• [Data for review]
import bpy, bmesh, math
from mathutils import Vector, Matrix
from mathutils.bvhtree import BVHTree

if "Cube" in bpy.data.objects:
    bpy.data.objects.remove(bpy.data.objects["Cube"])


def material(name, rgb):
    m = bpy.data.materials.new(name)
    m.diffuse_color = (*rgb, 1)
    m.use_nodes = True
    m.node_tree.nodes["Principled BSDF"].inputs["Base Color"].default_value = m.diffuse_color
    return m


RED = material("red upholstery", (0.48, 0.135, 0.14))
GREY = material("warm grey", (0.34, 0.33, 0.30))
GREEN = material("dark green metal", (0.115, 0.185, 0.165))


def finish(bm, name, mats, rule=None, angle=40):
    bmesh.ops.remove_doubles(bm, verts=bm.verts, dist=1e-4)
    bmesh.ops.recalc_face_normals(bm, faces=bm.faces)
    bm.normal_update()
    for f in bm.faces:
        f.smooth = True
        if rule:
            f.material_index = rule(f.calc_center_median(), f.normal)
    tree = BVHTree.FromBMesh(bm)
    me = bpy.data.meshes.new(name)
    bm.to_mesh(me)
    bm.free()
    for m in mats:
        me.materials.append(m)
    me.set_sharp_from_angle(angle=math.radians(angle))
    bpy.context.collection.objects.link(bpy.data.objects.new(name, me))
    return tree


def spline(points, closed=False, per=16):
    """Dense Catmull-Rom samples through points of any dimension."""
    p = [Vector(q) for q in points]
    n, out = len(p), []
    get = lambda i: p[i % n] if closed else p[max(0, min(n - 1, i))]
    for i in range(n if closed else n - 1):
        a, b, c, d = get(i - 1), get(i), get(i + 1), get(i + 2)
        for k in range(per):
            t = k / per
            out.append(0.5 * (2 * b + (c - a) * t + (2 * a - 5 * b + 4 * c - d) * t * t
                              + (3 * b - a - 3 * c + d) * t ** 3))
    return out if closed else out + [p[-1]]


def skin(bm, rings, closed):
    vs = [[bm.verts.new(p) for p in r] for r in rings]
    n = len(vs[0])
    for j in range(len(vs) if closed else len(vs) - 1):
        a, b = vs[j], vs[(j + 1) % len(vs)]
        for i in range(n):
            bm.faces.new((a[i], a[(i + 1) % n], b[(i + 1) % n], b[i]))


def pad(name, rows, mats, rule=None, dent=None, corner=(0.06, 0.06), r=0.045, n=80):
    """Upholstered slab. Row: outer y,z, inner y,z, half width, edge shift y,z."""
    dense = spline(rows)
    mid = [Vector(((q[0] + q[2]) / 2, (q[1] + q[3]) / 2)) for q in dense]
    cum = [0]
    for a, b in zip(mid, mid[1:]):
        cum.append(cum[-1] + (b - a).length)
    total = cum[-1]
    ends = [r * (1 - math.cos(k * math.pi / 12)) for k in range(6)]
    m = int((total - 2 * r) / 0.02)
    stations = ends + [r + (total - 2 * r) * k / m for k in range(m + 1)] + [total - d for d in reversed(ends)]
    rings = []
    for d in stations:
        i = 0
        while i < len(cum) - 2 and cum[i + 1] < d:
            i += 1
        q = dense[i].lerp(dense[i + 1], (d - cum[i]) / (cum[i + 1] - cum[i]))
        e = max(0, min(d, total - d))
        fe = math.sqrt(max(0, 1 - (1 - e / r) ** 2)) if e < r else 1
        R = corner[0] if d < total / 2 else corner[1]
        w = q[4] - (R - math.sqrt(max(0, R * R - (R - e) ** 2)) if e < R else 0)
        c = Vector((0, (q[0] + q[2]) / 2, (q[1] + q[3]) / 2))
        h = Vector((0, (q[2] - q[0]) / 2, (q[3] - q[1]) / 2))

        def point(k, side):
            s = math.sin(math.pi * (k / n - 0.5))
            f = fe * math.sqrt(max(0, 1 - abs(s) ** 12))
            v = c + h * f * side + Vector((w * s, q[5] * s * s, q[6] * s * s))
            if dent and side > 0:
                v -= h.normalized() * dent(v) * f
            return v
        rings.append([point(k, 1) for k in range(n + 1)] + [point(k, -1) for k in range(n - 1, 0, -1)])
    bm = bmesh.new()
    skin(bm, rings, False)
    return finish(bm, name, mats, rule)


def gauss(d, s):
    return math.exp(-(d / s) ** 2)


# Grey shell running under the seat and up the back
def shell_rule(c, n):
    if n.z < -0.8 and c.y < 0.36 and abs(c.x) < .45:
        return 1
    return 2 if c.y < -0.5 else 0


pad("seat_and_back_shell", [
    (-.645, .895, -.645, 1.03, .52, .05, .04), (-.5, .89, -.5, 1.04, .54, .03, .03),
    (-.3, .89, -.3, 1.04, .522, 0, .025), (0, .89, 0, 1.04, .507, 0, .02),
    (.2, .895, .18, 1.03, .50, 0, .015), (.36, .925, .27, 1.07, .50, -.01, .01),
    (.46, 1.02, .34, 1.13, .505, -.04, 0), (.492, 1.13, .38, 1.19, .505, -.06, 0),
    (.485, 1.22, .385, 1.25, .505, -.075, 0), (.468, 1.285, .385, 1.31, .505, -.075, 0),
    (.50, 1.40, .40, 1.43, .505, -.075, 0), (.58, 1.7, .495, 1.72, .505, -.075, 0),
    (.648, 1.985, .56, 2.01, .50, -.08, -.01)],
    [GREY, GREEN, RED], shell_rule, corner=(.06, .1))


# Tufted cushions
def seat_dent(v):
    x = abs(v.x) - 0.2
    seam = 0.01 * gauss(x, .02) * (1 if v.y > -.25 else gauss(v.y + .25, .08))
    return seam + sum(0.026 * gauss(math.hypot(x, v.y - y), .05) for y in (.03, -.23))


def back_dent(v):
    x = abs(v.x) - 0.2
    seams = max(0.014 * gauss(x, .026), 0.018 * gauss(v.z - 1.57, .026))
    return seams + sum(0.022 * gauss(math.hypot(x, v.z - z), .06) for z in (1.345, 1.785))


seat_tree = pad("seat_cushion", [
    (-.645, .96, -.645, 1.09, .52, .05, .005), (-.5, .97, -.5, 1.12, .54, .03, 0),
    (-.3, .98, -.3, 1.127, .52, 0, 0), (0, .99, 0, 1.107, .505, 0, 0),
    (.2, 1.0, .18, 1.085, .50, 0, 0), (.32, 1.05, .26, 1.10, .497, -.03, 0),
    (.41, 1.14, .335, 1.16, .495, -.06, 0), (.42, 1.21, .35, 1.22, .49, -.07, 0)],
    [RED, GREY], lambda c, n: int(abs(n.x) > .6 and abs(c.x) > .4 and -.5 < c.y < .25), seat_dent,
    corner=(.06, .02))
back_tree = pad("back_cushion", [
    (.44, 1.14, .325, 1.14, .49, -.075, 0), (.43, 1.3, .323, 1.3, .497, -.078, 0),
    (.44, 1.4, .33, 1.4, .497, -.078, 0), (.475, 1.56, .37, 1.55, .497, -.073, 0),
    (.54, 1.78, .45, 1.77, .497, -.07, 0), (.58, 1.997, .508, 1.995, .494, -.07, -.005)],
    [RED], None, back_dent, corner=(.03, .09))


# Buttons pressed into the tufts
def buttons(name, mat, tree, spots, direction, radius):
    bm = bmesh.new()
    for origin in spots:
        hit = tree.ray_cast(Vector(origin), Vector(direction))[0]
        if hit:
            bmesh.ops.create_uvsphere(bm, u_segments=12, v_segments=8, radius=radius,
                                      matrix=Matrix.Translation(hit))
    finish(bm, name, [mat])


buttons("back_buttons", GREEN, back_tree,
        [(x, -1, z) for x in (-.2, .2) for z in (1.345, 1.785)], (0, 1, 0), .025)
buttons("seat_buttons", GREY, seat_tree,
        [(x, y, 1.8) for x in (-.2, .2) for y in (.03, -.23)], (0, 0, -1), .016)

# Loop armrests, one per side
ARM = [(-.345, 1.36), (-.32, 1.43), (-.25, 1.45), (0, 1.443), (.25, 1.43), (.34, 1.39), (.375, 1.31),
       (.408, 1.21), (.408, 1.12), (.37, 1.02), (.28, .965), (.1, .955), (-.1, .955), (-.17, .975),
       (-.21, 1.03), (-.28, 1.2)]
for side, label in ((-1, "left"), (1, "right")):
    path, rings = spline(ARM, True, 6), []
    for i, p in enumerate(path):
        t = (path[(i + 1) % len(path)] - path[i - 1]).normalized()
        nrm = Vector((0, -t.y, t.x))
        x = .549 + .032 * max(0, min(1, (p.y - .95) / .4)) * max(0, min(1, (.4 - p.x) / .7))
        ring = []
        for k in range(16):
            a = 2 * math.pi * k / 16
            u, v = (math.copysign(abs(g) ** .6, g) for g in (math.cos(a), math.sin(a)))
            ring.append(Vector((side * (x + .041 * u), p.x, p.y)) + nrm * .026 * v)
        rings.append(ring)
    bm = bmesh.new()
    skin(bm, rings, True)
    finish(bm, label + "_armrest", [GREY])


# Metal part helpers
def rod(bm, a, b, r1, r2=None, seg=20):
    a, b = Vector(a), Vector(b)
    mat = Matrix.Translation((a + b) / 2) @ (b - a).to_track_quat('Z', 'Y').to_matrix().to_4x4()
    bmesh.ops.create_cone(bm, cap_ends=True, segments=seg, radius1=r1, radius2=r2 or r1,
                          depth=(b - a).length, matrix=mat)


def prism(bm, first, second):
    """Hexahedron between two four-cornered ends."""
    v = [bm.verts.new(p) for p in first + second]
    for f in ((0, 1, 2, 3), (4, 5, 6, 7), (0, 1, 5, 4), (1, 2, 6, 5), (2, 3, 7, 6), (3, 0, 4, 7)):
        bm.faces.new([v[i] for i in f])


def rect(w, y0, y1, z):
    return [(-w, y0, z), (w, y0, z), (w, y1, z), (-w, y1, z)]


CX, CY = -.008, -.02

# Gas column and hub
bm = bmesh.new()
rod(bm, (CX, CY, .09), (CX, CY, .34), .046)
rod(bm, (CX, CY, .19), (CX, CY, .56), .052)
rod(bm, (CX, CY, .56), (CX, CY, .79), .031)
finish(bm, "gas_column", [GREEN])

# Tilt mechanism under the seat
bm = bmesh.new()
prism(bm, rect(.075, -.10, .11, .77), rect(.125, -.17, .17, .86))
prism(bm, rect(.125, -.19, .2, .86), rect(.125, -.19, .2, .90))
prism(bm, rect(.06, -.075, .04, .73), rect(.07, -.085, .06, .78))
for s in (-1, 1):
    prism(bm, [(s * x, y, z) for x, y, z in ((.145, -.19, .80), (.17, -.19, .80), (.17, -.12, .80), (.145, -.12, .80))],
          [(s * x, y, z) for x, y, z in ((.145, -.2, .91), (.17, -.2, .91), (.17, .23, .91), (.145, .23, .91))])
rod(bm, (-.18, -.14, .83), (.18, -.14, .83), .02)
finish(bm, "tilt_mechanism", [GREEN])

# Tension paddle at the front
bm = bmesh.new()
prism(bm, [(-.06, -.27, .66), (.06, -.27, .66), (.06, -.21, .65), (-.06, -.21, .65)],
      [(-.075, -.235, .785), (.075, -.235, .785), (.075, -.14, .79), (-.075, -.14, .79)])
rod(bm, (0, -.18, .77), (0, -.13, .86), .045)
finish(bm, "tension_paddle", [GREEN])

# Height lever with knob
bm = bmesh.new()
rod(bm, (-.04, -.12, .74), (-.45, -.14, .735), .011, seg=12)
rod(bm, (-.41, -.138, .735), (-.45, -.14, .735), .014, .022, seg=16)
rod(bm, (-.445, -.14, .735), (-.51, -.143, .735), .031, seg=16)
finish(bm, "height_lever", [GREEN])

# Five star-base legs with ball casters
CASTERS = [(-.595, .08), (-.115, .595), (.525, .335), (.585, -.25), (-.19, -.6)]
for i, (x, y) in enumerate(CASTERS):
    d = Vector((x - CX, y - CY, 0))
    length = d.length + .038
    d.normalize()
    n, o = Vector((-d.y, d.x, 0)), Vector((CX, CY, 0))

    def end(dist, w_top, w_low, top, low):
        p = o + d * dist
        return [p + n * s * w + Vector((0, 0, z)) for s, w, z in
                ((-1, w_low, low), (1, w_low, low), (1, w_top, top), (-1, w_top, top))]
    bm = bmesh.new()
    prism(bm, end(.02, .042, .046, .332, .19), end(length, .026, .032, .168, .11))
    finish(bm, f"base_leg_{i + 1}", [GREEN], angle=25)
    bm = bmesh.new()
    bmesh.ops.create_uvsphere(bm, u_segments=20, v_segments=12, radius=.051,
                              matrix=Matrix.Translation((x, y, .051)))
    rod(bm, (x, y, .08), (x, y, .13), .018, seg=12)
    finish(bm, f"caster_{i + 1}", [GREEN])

• [What is expected] Please return every line of the records above that contains the word "points".

• [Exercise answer]
def spline(points, closed=False, per=16):
    """Dense Catmull-Rom samples through points of any dimension."""
    p = [Vector(q) for q in points]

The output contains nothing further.